A massive raid that was planned for September, known as "Operation Mega," targeted more than 8,000 undocumented immigrants across the country. (John Moore/Getty Images)
A massive raid that was planned for September, known as "Operation Mega," targeted more than 8,000 undocumented immigrants across the country. (John Moore/Getty Images)
November 15, 2017

SEATTLE -- Here in Washington and across the nation, civil rights and immigrants' advocacy groups are suing over the federal government's refusal to fulfill a Freedom of Information Act request about a recently planned immigration raid.

In September, immigrant groups obtained details of "Operation Mega," which internal documents said would be the "largest raid in U.S. history." After it became public, more than 200 groups nationwide filed FOIA requests about it with Immigration and Customs Enforcement. The requests were denied.

Maru Mora Villalpando is an organizer with Northwest Detention Center Resistance, which has joined the lawsuit against ICE and the Department of Homeland Security.

"We feel that filing this lawsuit is the only way for us to actually get information to expose the agencies for the way they act in our communities, how they target our communities, and how they're planning on really just continue terrorizing our immigrant communities throughout the nation,” Villalpando said.

She said the groups learned Operation Mega intended to target more than 8,000 undocumented immigrants over five days. It was to take place in mid-September, but was cancelled due to Hurricanes Harvey and Irma.

ICE said it cannot comment on pending litigation.

Danny Cendejas is organizing director with Detention Watch Network, which has also joined the lawsuit against ICE and DHS. He said the timing of this raid was suspicious because the fiscal year was running out and funding for the agencies was coming up again in Congress.

Cendejas had hoped records obtained from the FOIA request would clear this up.

"From what we can tell, this was being used as sort of leverage on ICE's part to come to Congress and demand more funding for the detention/deportation 'machine,' by saying that they just detained thousands of people and filling up detention spaces,” Candejas said.

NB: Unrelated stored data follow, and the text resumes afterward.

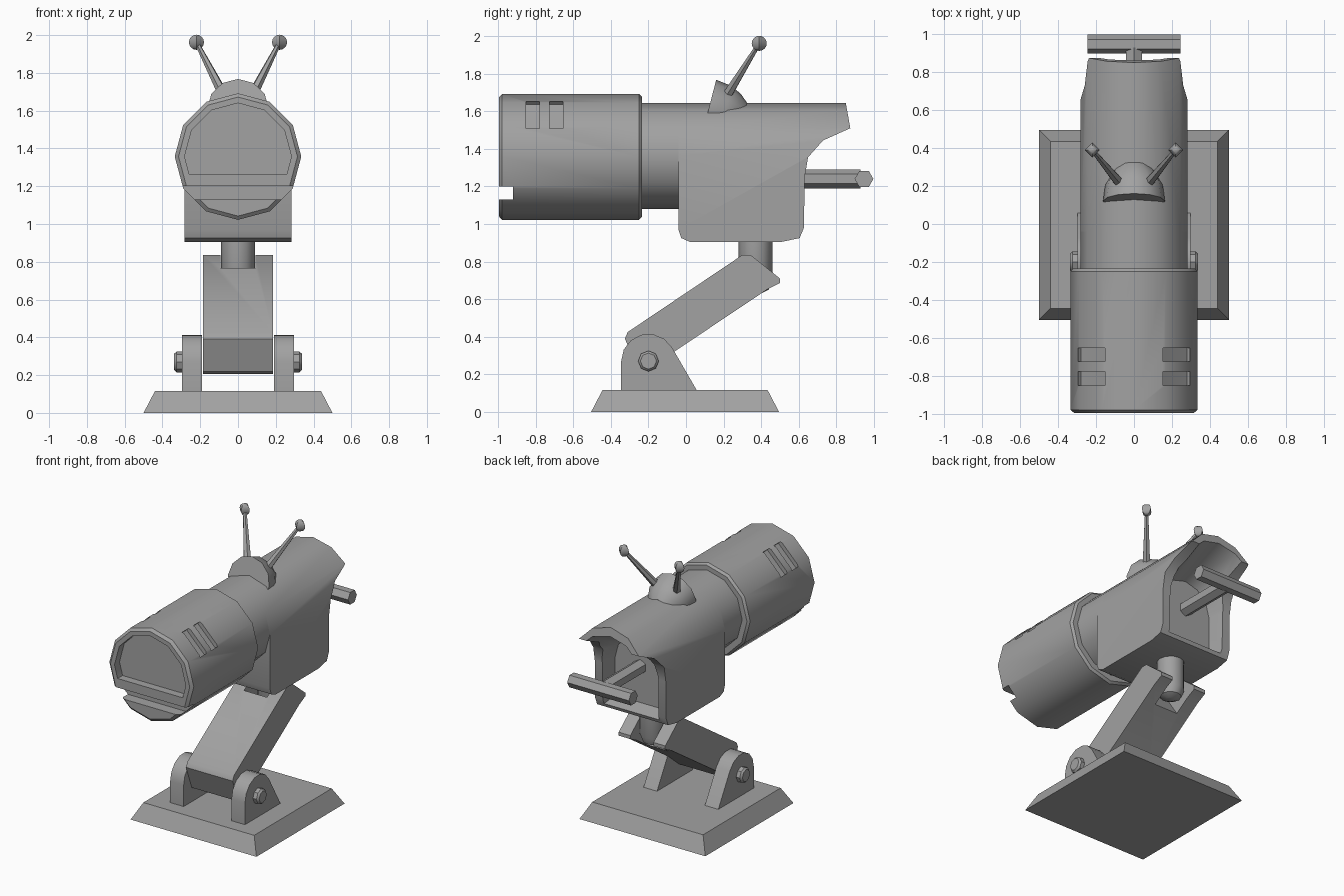
import bpy, bmesh
from math import pi, cos, sin, radians
from mathutils import Vector

if "Cube" in bpy.data.objects:
    bpy.data.objects.remove(bpy.data.objects["Cube"])

grey = bpy.data.materials.new("plain_grey")
grey.use_nodes = True
colour = (0.36, 0.36, 0.36, 1)
grey.diffuse_color = colour
grey.node_tree.nodes["Principled BSDF"].inputs["Base Color"].default_value = colour

X, Y, Z = Vector((1, 0, 0)), Vector((0, 1, 0)), Vector((0, 0, 1))


def loft(name, rings):
    """Skin equal-sized point rings and cap both ends."""
    bm = bmesh.new()
    loops = [[bm.verts.new(p) for p in r] for r in rings]
    n = len(loops[0])
    for a, b in zip(loops, loops[1:]):
        for i in range(n):
            j = (i + 1) % n
            bm.faces.new((a[i], a[j], b[j], b[i]))
    bm.faces.new(loops[0])
    bm.faces.new(loops[-1])
    bmesh.ops.recalc_face_normals(bm, faces=bm.faces)
    mesh = bpy.data.meshes.new(name)
    bm.to_mesh(mesh)
    bm.free()
    mesh.materials.append(grey)
    ob = bpy.data.objects.new(name, mesh)
    bpy.context.collection.objects.link(ob)
    return ob


def turned(name, origin, axis, up, profile, n=12):
    """Revolve (distance, radius) pairs about an axis; a vertex points up."""
    axis, up = Vector(axis).normalized(), Vector(up)
    up = (up - axis * up.dot(axis)).normalized()
    side = axis.cross(up)
    return loft(name, [[Vector(origin) + axis * t + (up * cos(2 * pi * i / n)
                        + side * sin(2 * pi * i / n)) * r for i in range(n)]
                       for t, r in profile])


def side_prism(name, pts, x0, x1):
    return loft(name, [[(x, y, z) for y, z in pts] for x in (x0, x1)])


def arch(half, top, bottom, y):
    """Half twelve-sided arch on straight legs, in the plane at y."""
    pts = [(half * cos(pi * i / 6), y, top - half + half * sin(pi * i / 6)) for i in range(7)]
    return pts + [(-half, y, bottom), (half, y, bottom)]


def boolean(ob, cutter, operation="DIFFERENCE"):
    mod = ob.modifiers.new("cut", "BOOLEAN")
    mod.object, mod.operation, mod.solver = cutter, operation, "EXACT"
    bpy.context.view_layer.objects.active = ob
    bpy.ops.object.modifier_apply(modifier=mod.name)
    bpy.data.objects.remove(cutter)


# Base plate and hinge brackets
loft("base_plate", [[(sx * h, sy * h - 0.005, z) for sx, sy in
     ((-1, -1), (1, -1), (1, 1), (-1, 1))] for h, z in ((0.5, 0), (0.44, 0.115))])
hinge = Vector((0, -0.2, 0.27))
bracket = [(-0.345, 0.11)] + [(hinge.y + 0.145 * cos(radians(a)), hinge.z + 0.145 * sin(radians(a)))
                              for a in range(180, 29, -25)] + [(0.06, 0.11)]
for s, side in ((1, "left"), (-1, "right")):
    side_prism(side + "_bracket", bracket, s * 0.19, s * 0.297)
    turned(side + "_bolt", hinge + X * s * 0.28, X * s, Z,
           ((0, 0.055), (0.045, 0.055), (0.058, 0.043)), 8)

# Slanted arm with a forked upper end
arm = side_prism("arm", [(-0.31, 0.425), (0.3, 0.835), (0.345, 0.835), (0.5, 0.71), (0.5, 0.685),
                         (0.43, 0.65), (-0.07, 0.315), (-0.19, 0.215), (-0.22, 0.205),
                         (-0.26, 0.22), (-0.325, 0.39)], -0.185, 0.185)
boolean(arm, side_prism("slot_cutter", [(0.17, 0.81), (0.37, 0.51), (0.75, 0.6), (0.5, 1)],
                        -0.092, 0.092))

# Neck post
turned("neck_post", (0, 0.37, 0), Z, Y,
       ((0.63, 0.03), (0.65, 0.07), (0.7, 0.09), (0.95, 0.09)))

# Main body: arched section trimmed by the side outline, with a scooped rear
body = loft("body", [arch(0.282, 1.644, 0.8, -0.1), arch(0.282, 1.644, 0.8, 1)])
outline = [(-0.04, 1.8), (-0.04, 0.97), (-0.025, 0.925), (0.02, 0.905), (0.51, 0.905),
           (0.605, 0.925), (0.628, 0.98), (0.632, 1.25), (0.65, 1.355), (0.73, 1.445),
           (0.875, 1.51), (0.85, 1.65), (0.84, 1.8)]
boolean(body, side_prism("outline_cutter", outline, -0.5, 0.5), "INTERSECT")
boolean(body, loft("scoop_cutter", [arch(0.2, 1.45, 0.98, 0.52), arch(0.275, 1.6, 0.86, 0.9)]))
turned("body_tube", (0, 0, 1.362), Y, Z, ((-0.3, 0.282), (0.0, 0.282)))

# Rear handle
turned("handle_stem", (0, 0.5, 1.24), Y, Z, ((0, 0.05), (0.43, 0.05)), 6)
turned("handle_bar", (-0.245, 0.948, 1.24), X, Y, ((0, 0.05), (0.49, 0.05)), 6)

# Front barrel with window recess, notch and side vents
centre = Vector((0, 0, 1.357))
barrel = turned("barrel", centre, Y, Z,
                ((-0.997, 0.315), (-0.98, 0.335), (-0.25, 0.335), (-0.235, 0.32)))
window = turned("window_cutter", centre, Y, Z, ((-1.1, 0.283), (-0.94, 0.283)))
boolean(window, side_prism("window_trim", [(-1.2, 1.265), (-0.8, 1.265), (-0.8, 2), (-1.2, 2)],
                           -1, 1), "INTERSECT")
boolean(barrel, window)
boolean(barrel, side_prism("notch_cutter", [(-1.1, 1.13), (-0.92, 1.13), (-0.92, 1.2),
                                            (-1.1, 1.2)], -0.5, 0.5))
for s in (1, -1):
    out, along = Vector((s, 0, 1)).normalized(), Vector((s, 0, -1)).normalized()
    for y in (-0.815, -0.69):
        boolean(barrel, loft("vent_cutter", [[centre + out * r + along * a * 0.1 + Y * (y + b * 0.036)
                for a, b in ((-1, -1), (1, -1), (1, 1), (-1, 1))] for r in (0.295, 0.4)]))

# Antenna mount and antennae
turned("antenna_mount", (0, 0.12, 1.61), (0, 0.968, -0.25), Z,
       ((0, 0.163), (0.09, 0.152), (0.15, 0.12), (0.19, 0.085)))
for s, side in ((1, "left"), (-1, "right")):
    foot, tip = Vector((s * 0.075, 0.215, 1.68)), Vector((s * 0.22, 0.39, 1.962))
    turned(side + "_antenna_rod", foot, tip - foot, Z,
           ((0, 0.028), ((tip - foot).length, 0.012)), 6)
    turned(side + "_antenna_ball", tip, Z, Y,
           [(-0.04 * cos(pi * k / 8), max(0.04 * sin(pi * k / 8), 0.001)) for k in range(9)], 4)

# Soft shading with crisp edges
bpy.ops.object.select_all(action="DESELECT")
for ob in bpy.context.collection.objects:
    if ob.type == "MESH":
        ob.select_set(True)
        bpy.context.view_layer.objects.active = ob
bpy.ops.object.shade_smooth_by_angle(angle=radians(35))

He said the best defense against raids is for immigrants to organize, but he thinks this lawsuit could be valuable for shedding light on ICE practices.

Eric Tegethoff, Public News Service - WA